**Goal of the exercise:**
Where the string "data" shows up in a line of the records, copy that line.

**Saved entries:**
--------

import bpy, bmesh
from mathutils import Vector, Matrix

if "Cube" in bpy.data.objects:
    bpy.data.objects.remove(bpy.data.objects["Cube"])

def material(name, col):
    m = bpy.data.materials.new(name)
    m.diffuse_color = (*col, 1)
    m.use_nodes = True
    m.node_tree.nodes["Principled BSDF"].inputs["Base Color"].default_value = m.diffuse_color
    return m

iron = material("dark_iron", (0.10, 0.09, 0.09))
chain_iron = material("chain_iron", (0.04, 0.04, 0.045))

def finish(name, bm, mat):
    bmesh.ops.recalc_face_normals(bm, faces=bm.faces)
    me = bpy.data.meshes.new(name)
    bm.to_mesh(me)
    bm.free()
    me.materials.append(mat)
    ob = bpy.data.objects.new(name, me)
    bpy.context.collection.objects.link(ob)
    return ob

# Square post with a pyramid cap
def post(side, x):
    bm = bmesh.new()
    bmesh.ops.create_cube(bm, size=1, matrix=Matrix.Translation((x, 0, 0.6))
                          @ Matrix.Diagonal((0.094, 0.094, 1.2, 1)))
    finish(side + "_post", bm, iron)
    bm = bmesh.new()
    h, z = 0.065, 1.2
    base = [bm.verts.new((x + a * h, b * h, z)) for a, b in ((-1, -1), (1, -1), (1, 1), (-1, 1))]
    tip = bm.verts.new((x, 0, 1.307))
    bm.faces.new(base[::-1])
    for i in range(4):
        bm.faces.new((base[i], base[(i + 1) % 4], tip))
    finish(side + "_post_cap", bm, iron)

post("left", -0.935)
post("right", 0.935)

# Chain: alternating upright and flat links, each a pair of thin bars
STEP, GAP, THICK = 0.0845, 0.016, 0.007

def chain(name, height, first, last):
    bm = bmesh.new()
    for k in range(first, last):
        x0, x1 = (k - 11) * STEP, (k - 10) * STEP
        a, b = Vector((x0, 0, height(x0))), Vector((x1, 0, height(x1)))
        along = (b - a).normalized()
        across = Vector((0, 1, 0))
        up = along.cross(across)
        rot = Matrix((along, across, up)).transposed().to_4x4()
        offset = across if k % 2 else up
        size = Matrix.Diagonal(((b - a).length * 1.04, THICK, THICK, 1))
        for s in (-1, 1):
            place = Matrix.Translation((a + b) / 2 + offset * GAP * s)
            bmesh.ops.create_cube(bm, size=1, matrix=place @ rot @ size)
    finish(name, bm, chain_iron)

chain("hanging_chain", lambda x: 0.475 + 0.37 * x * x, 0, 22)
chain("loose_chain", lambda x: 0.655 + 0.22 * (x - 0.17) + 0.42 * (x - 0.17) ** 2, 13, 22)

--------

**Result below:**
if "Cube" in bpy.data.objects:
    bpy.data.objects.remove(bpy.data.objects["Cube"])
    m = bpy.data.materials.new(name)
    me = bpy.data.meshes.new(name)
    ob = bpy.data.objects.new(name, me)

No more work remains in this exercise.